By Alois Vinga
ZIMBABWE received a total US$797 million in diaspora remittances, representing a 23% increase on the same period last year, latest Reserve Bank of Zimbabwe (RBZ) data has revealed.
Data in the Mid-Term Monetary Policy Statement published Thursday shows considerable growth of US$ inflows into the country.
“Of the total amount, diaspora remittances amounted to USD797 million, a 23% increase from US$650 million received during the same period in 2021,” reads the statement.
“International remittances received through the normal banking system on behalf of International Organizations amounted to US$575 million, an increase of 24% from US$463 million recorded during the same period in 2021.”
However, considering the existence of informal remittance channels , the country’s diaspora remittances could be way underestimated.
The blueprint also shows that as at June 30 2022, total international remittances amounted to US$1,372 billion, an increase of 23% from the US$1,113 billion recorded during the same period in 2021.
For the first half of 2022, banks processed foreign payments amounting to US$3,78 billion. This represents a 19% increase in foreign payments from US$3,19 billion recorded for the same period in 2021.
The upward trajectory in foreign payments was largely on account of increased global prices for fuel and electricity.
“Total foreign currency receipts for the period 1 January to 30 June 2022 amounted to US$5.45 billion compared to US$4,07 billion received during the same period in 2021, representing a 33,6% increase.
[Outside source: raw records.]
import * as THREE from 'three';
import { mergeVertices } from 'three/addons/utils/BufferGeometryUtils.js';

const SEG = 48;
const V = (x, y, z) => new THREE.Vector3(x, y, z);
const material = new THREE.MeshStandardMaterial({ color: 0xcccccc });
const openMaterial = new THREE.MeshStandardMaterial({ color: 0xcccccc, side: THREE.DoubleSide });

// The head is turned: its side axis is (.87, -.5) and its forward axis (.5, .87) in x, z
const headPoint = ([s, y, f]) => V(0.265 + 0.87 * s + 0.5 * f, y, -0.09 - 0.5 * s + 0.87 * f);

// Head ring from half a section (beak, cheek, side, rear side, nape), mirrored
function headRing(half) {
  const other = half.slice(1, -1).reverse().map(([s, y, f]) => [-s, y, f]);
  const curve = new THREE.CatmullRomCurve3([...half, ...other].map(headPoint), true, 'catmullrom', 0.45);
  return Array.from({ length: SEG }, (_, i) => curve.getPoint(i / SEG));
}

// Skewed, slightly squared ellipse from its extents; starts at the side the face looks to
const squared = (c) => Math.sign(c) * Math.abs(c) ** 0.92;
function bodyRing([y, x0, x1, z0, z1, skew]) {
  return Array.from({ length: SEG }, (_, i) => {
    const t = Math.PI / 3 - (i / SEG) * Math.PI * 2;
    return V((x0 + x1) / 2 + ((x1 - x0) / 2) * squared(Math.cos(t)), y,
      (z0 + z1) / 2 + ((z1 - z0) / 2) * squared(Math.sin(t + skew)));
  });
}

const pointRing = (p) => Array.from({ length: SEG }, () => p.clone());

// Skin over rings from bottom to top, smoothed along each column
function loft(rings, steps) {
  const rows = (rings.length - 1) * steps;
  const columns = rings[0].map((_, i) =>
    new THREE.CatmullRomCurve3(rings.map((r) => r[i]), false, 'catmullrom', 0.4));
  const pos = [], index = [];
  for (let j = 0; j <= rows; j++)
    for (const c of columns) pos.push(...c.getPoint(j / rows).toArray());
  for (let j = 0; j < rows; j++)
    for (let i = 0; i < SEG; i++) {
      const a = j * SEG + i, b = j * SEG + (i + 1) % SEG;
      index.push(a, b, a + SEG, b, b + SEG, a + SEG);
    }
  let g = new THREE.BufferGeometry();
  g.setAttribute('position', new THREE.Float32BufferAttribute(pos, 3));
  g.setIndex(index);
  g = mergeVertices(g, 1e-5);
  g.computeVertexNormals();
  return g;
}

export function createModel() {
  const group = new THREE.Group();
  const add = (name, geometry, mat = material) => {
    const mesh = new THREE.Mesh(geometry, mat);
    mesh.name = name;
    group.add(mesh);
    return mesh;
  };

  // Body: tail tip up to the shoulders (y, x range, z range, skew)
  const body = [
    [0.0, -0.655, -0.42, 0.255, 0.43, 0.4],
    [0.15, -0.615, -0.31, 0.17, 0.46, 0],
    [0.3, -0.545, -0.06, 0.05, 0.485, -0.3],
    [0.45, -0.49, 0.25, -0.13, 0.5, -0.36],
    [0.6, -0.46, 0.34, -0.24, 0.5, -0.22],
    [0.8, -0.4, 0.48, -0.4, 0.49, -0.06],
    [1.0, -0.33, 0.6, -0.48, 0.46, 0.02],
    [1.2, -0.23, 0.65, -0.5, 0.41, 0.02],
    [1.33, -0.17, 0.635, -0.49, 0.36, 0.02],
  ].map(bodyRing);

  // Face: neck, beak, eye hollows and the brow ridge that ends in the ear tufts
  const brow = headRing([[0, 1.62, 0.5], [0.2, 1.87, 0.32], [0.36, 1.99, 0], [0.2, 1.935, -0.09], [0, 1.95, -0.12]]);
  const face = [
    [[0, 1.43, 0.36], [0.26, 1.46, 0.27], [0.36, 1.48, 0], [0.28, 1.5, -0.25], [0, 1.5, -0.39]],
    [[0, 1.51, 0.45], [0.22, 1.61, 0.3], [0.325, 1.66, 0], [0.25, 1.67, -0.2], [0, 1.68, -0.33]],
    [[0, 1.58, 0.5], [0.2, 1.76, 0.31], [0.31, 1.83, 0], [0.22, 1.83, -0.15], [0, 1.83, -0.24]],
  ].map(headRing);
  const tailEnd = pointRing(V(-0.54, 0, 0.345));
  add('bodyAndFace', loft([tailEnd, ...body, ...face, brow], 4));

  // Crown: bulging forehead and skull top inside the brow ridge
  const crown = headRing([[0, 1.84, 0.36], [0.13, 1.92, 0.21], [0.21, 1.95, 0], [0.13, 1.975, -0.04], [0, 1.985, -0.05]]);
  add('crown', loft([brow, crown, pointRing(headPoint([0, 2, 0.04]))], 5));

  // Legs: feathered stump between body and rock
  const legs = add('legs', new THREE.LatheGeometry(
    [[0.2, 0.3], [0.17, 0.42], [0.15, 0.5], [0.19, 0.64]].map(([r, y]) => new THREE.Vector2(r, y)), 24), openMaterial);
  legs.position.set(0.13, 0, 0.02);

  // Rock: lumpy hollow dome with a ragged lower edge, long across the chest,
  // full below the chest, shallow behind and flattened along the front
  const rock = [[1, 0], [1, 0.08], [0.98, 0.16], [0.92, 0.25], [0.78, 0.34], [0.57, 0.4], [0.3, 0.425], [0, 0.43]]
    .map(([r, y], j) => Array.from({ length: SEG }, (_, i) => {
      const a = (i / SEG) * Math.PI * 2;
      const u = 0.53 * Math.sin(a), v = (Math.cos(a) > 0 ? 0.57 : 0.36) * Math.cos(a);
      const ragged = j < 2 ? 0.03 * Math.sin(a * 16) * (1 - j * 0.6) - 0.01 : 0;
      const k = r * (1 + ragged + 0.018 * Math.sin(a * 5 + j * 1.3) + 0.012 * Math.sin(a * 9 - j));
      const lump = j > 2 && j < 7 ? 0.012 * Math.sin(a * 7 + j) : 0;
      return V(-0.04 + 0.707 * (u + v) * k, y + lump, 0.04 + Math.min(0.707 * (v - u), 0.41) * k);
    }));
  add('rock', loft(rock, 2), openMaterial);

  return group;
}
This shows a significant growth in receipts during the first half of the year,” the MPS said.
Market analysts have since attributed the positive performance to reliable banking sector policies back home which have seen the banking public accessing their US$ deposits without any hindrances as opposed to the past where inconsistencies saw the public experiencing hurdles in policy consistency.